**Material for the task:**
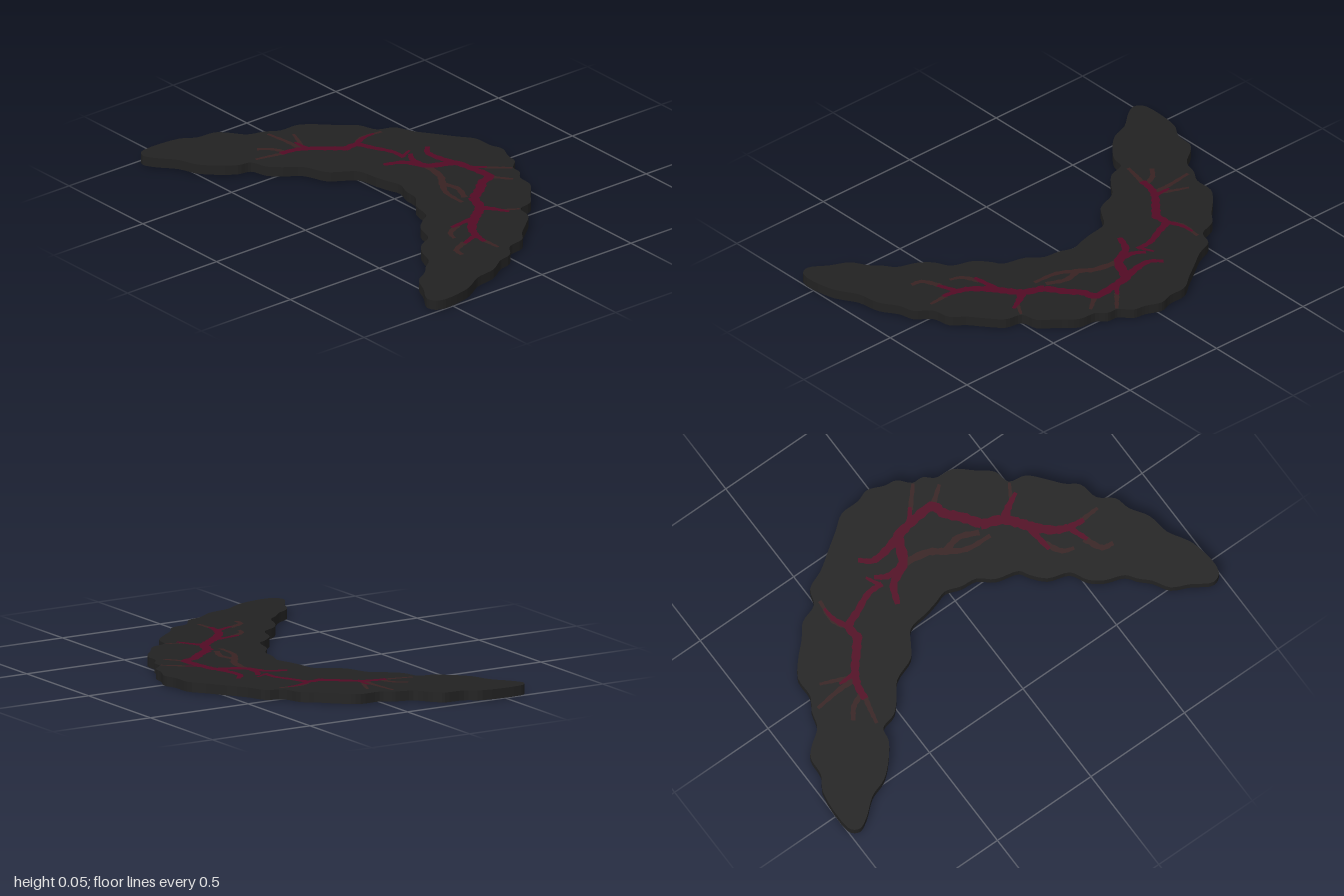
import * as THREE from 'three';
import { mergeGeometries } from 'three/addons/utils/BufferGeometryUtils.js';

const BASE = 0.002, TOP = 0.046;

// Convex rim of the crescent, left tip to right tip, as [x, z]
const OUTER = [
  [-1, 0.58], [-0.99, 0.39], [-0.95, 0.32], [-0.94, 0.23], [-0.905, 0.19], [-0.835, 0.135], [-0.81, 0.06],
  [-0.775, 0], [-0.77, -0.095], [-0.72, -0.165], [-0.65, -0.235], [-0.6, -0.295], [-0.515, -0.33],
  [-0.485, -0.4], [-0.4, -0.44], [-0.32, -0.495], [-0.24, -0.55], [-0.17, -0.6], [-0.08, -0.605],
  [-0.02, -0.623], [0.055, -0.595], [0.11, -0.585], [0.16, -0.535], [0.21, -0.53], [0.255, -0.495],
  [0.335, -0.485], [0.415, -0.42], [0.48, -0.365], [0.5, -0.295], [0.575, -0.275], [0.645, -0.2],
  [0.69, -0.145], [0.745, -0.1], [0.765, -0.015], [0.83, 0.04], [0.85, 0.11], [0.9, 0.19],
  [0.92, 0.295], [0.955, 0.355], [0.98, 0.405], [1, 0.54], [0.985, 0.585], [0.945, 0.6],
];
// Concave rim, right tip back to left tip
const INNER = [
  [0.86, 0.55], [0.78, 0.51], [0.735, 0.44], [0.69, 0.395], [0.655, 0.35], [0.565, 0.315], [0.51, 0.27],
  [0.47, 0.2], [0.375, 0.165], [0.32, 0.105], [0.295, 0.065], [0.19, 0.035], [0.125, -0.015],
  [0.05, -0.025], [-0.02, -0.047], [-0.08, -0.03], [-0.14, -0.015], [-0.24, 0.005], [-0.28, 0.06],
  [-0.32, 0.115], [-0.425, 0.16], [-0.48, 0.23], [-0.53, 0.28], [-0.605, 0.305], [-0.62, 0.365],
  [-0.69, 0.455], [-0.745, 0.5], [-0.825, 0.53], [-0.905, 0.595], [-0.955, 0.62], [-0.985, 0.608],
];

// Cracks: start width, end width, then [x, z] points
const BRIGHT = [
  [0.03, 0.04, [-0.59, 0.15], [-0.58, 0.08], [-0.55, 0.02], [-0.5, -0.04], [-0.45, -0.1]],
  [0.04, 0.022, [-0.45, -0.09], [-0.45, -0.16], [-0.38, -0.195], [-0.29, -0.235], [-0.22, -0.235]],
  [0.03, 0.012, [-0.45, -0.15], [-0.485, -0.23], [-0.49, -0.29]],
  [0.03, 0.012, [-0.55, 0.03], [-0.64, 0.03]],
  [0.022, 0.012, [-0.23, -0.235], [-0.26, -0.3]],
  [0.02, 0.045, [-0.24, -0.385], [-0.19, -0.345], [-0.09, -0.355], [0, -0.385]],
  [0.04, 0.045, [-0.01, -0.38], [0.08, -0.395], [0.17, -0.395], [0.185, -0.345], [0.24, -0.28], [0.29, -0.205]],
  [0.045, 0.045, [0.285, -0.205], [0.38, -0.165], [0.43, -0.105], [0.47, -0.05]],
  [0.045, 0.022, [0.465, -0.055], [0.54, 0.01], [0.595, 0.03], [0.66, 0.04]],
  [0.045, 0.015, [0.37, -0.155], [0.43, -0.2], [0.495, -0.235]],
  [0.05, 0.025, [-0.04, -0.37], [-0.09, -0.26], [-0.18, -0.205], [-0.22, -0.12]],
  [0.035, 0.02, [-0.1, -0.25], [-0.18, -0.25], [-0.23, -0.28]],
  [0.03, 0.015, [0.04, -0.39], [0.085, -0.45]],
  [0.035, 0.02, [0.445, -0.08], [0.46, 0.06]],
  [0.03, 0.02, [0.585, 0.03], [0.62, 0.12]],
];
const DULL = [
  [0.025, 0.015, [-0.585, 0.14], [-0.6, 0.2], [-0.615, 0.27]],
  [0.03, 0.015, [-0.56, 0.05], [-0.65, 0.05], [-0.78, 0.065]],
  [0.022, 0.012, [-0.57, 0.04], [-0.66, 0], [-0.71, -0.02]],
  [0.025, 0.02, [-0.585, 0.12], [-0.65, 0.15], [-0.69, 0.2]],
  [0.035, 0.025, [-0.1, -0.26], [0.03, -0.235], [0.09, -0.2], [0.17, -0.215], [0.26, -0.18]],
  [0.03, 0.018, [0.08, -0.2], [0.17, -0.15], [0.29, -0.14]],
  [0.025, 0.015, [0.08, -0.44], [0.16, -0.53]],
  [0.03, 0.015, [0.16, -0.39], [0.25, -0.46]],
  [0.02, 0.012, [0.46, -0.22], [0.5, -0.29]],
  [0.025, 0.015, [0.65, 0.035], [0.74, 0.03]],
  [0.03, 0.015, [0.46, 0.03], [0.5, 0.1], [0.55, 0.12]],
  [0.03, 0.02, [0.61, 0.11], [0.65, 0.19], [0.7, 0.2]],
  [0.03, 0.015, [-0.45, -0.16], [-0.49, -0.22], [-0.485, -0.33]],
];

// Flat tapering ribbon facing up (side 1) or down (side -1)
function ribbon([w0, w1, ...pts], y, side) {
  const curve = new THREE.CatmullRomCurve3(pts.map(([x, z]) => new THREE.Vector3(x, y, z)));
  const steps = pts.length * 4, pos = [], nor = [], index = [];
  for (let i = 0; i <= steps; i++) {
    const t = i / steps, p = curve.getPoint(t), d = curve.getTangent(t);
    const w = THREE.MathUtils.lerp(w0, w1, t) / 2 * (1 + 0.15 * Math.sin(i * 2.3));
    pos.push(p.x + d.z * w, y, p.z - d.x * w, p.x - d.z * w, y, p.z + d.x * w);
    nor.push(0, side, 0, 0, side, 0);
    if (i === steps) break;
    const a = i * 2;
    if (side > 0) index.push(a, a + 1, a + 2, a + 1, a + 3, a + 2);
    else index.push(a, a + 2, a + 1, a + 1, a + 2, a + 3);
  }
  const g = new THREE.BufferGeometry();
  g.setAttribute('position', new THREE.Float32BufferAttribute(pos, 3));
  g.setAttribute('normal', new THREE.Float32BufferAttribute(nor, 3));
  g.setIndex(index);
  return g;
}

export function createModel() {
  const group = new THREE.Group();
  const material = (name, color) => Object.assign(new THREE.MeshStandardMaterial({ color }), { name });
  const charcoal = material('charcoal', 0x222222);
  const crimson = material('crimson', 0x520a24);
  const rust = material('dullBrown', 0x382222);

  const add = (name, geometry, mat) => {
    const mesh = new THREE.Mesh(geometry, mat);
    mesh.name = name;
    group.add(mesh);
  };

  // Ragged crescent slab
  const rim = new THREE.CatmullRomCurve3(
    [...OUTER, ...INNER].map(([x, z]) => new THREE.Vector3(x, -z, 0)), true, 'centripetal');
  const shape = new THREE.Shape(rim.getPoints(296).slice(0, -1).map(p => new THREE.Vector2(p.x, p.y)));
  const slab = new THREE.ExtrudeGeometry(shape, { depth: TOP - BASE, bevelEnabled: false });
  slab.rotateX(-Math.PI / 2).translate(0, BASE, 0);
  add('crescentSlab', slab, charcoal);

  // Branching cracks on both faces
  for (const [face, y, side] of [['top', TOP, 1], ['bottom', BASE, -1]]) {
    add(face + 'DullCracks', mergeGeometries(DULL.map(c => ribbon(c, y + side * 0.001, side))), rust);
    add(face + 'BrightCracks', mergeGeometries(BRIGHT.map(c => ribbon(c, y + side * 0.002, side))), crimson);
  }
  return group;
}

**Work required:** Copy out, from the listing above, every line that contains the word "name".

**The completed task:**
  const material = (name, color) => Object.assign(new THREE.MeshStandardMaterial({ color }), { name });
  const add = (name, geometry, mat) => {
    mesh.name = name;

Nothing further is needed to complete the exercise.